Information:
+ + + +

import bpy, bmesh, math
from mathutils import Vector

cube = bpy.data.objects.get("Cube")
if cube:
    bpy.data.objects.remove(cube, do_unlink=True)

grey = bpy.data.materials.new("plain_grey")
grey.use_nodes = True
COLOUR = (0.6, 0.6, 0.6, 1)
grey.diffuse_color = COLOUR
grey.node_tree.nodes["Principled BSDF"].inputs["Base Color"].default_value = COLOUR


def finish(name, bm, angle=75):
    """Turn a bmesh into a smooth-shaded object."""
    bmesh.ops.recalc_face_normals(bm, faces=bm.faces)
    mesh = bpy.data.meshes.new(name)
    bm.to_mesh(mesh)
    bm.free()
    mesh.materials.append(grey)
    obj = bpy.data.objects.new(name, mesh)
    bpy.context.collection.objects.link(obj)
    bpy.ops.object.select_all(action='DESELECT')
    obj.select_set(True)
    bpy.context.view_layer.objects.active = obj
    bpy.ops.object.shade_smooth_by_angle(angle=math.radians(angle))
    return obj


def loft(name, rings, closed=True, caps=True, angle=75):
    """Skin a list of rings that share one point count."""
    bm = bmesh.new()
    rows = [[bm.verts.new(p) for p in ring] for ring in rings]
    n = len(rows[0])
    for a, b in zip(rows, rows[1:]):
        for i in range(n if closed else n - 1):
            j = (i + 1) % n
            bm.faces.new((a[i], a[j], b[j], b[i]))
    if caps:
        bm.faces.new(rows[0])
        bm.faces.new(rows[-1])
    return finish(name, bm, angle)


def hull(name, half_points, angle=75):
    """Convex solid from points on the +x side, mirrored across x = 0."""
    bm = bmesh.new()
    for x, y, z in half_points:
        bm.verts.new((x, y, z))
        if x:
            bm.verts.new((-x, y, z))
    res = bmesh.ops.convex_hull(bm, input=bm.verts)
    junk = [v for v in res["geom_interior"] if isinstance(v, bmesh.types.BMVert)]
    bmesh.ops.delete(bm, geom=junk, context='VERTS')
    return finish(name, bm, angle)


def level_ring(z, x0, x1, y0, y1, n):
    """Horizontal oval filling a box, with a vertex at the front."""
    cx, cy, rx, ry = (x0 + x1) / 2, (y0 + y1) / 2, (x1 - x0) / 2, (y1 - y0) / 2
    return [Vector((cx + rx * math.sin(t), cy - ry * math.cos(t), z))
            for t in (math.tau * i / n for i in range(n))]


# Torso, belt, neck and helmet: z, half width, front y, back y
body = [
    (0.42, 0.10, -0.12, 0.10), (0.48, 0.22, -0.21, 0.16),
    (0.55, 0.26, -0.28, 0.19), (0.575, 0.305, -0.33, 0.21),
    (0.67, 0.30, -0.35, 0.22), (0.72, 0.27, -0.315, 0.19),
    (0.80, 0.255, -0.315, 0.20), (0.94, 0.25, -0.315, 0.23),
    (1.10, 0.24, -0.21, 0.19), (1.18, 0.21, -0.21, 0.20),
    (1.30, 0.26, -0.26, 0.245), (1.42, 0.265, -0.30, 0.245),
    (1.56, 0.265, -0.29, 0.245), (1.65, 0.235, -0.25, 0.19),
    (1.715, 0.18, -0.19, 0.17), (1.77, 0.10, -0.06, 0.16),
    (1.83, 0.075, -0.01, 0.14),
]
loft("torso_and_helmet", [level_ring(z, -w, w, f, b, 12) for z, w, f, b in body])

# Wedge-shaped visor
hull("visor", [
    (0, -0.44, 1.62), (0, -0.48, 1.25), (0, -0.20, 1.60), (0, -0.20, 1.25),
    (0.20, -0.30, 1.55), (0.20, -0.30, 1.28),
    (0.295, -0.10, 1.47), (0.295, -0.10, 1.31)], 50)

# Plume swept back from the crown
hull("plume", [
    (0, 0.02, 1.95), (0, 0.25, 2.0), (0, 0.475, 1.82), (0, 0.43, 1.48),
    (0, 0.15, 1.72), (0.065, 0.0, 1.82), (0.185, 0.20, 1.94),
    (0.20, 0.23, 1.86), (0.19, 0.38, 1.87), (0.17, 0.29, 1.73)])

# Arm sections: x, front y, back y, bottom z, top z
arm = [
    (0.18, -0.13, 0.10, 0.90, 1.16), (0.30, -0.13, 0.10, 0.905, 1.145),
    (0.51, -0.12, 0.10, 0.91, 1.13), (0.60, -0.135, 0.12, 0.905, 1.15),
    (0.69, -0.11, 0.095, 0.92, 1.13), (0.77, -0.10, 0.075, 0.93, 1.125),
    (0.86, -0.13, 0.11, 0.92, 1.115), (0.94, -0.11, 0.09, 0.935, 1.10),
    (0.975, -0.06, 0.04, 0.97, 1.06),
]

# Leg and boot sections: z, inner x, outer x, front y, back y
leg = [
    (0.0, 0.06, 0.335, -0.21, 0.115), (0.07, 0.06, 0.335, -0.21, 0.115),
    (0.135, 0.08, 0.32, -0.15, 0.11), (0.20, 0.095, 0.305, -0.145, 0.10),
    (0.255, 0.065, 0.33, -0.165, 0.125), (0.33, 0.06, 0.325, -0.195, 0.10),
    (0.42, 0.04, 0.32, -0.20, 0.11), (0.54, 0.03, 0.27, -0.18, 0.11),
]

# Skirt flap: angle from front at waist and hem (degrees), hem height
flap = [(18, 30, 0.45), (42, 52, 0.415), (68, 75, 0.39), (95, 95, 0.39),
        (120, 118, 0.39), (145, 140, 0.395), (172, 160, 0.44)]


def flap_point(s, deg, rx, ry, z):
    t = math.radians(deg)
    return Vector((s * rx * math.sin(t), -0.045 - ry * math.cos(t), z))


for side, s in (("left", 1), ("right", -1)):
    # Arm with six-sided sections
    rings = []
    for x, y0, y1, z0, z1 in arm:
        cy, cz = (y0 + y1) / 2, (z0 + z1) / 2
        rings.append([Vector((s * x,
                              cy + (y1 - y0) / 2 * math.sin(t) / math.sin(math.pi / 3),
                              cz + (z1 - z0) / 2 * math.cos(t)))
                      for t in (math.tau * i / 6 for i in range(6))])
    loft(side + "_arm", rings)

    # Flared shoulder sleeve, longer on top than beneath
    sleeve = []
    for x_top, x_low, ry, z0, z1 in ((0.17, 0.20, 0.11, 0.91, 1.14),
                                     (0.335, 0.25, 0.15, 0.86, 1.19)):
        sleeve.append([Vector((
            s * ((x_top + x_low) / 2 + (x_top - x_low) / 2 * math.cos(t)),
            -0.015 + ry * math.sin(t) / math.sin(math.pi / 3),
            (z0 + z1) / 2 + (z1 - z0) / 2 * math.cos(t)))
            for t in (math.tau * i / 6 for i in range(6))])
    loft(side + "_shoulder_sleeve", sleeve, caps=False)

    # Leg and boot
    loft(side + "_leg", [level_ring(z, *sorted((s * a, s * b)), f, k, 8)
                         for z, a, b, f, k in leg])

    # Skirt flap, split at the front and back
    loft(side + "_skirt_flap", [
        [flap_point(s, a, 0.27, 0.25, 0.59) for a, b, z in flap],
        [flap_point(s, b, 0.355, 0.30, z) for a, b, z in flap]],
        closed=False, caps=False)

+ + + +

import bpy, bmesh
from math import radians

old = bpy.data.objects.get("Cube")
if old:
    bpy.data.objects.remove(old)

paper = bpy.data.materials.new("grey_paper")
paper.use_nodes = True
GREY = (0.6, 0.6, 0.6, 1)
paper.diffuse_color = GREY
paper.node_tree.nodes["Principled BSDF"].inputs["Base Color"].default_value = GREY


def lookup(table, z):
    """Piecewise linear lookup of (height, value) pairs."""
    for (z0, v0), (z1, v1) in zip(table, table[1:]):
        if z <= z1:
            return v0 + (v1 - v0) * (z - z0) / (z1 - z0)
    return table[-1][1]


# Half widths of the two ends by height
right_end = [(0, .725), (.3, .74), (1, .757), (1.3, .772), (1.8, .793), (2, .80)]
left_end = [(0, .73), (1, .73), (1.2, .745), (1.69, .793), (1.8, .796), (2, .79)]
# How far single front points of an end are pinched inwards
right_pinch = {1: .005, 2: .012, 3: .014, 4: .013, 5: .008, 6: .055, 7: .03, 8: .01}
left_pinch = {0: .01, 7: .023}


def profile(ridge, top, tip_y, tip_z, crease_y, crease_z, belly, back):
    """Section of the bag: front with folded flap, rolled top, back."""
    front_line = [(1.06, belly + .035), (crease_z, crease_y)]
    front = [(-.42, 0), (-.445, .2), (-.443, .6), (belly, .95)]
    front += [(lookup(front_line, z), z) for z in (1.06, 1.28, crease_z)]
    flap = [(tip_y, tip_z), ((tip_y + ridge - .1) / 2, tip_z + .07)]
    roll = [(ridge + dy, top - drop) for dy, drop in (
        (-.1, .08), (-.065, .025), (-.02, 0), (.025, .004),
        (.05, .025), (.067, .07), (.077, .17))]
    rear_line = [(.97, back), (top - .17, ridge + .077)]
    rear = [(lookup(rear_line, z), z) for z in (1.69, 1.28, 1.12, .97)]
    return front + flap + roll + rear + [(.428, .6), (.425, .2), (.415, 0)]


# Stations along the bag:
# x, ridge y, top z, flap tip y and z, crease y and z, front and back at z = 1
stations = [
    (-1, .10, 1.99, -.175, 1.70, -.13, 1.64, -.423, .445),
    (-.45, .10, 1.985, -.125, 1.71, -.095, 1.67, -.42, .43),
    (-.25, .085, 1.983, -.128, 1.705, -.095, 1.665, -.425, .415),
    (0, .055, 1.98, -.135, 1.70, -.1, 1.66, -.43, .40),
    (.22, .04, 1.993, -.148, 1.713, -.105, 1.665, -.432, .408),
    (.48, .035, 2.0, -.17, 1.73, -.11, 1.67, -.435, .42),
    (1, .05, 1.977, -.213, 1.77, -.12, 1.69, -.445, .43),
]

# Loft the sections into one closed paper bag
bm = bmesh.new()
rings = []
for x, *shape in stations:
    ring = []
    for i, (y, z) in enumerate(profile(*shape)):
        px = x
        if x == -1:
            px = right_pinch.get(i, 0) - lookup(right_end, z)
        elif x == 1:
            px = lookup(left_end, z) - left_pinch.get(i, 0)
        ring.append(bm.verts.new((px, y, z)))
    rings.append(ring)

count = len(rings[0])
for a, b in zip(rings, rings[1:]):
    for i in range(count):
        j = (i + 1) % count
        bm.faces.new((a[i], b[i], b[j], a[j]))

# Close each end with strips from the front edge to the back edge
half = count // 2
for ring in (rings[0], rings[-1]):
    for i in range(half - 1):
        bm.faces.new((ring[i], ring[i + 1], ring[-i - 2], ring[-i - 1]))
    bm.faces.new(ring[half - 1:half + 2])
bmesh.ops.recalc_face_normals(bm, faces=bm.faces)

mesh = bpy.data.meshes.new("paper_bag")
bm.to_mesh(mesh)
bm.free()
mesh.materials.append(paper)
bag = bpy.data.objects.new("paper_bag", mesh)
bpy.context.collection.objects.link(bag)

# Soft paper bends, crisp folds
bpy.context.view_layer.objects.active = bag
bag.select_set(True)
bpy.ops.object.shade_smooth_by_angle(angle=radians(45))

+ + + +

Task description: Each line in the data that holds the string "count" should be found and copied.

Answer section:
    """Skin a list of rings that share one point count."""
count = len(rings[0])
    for i in range(count):
        j = (i + 1) % count
half = count // 2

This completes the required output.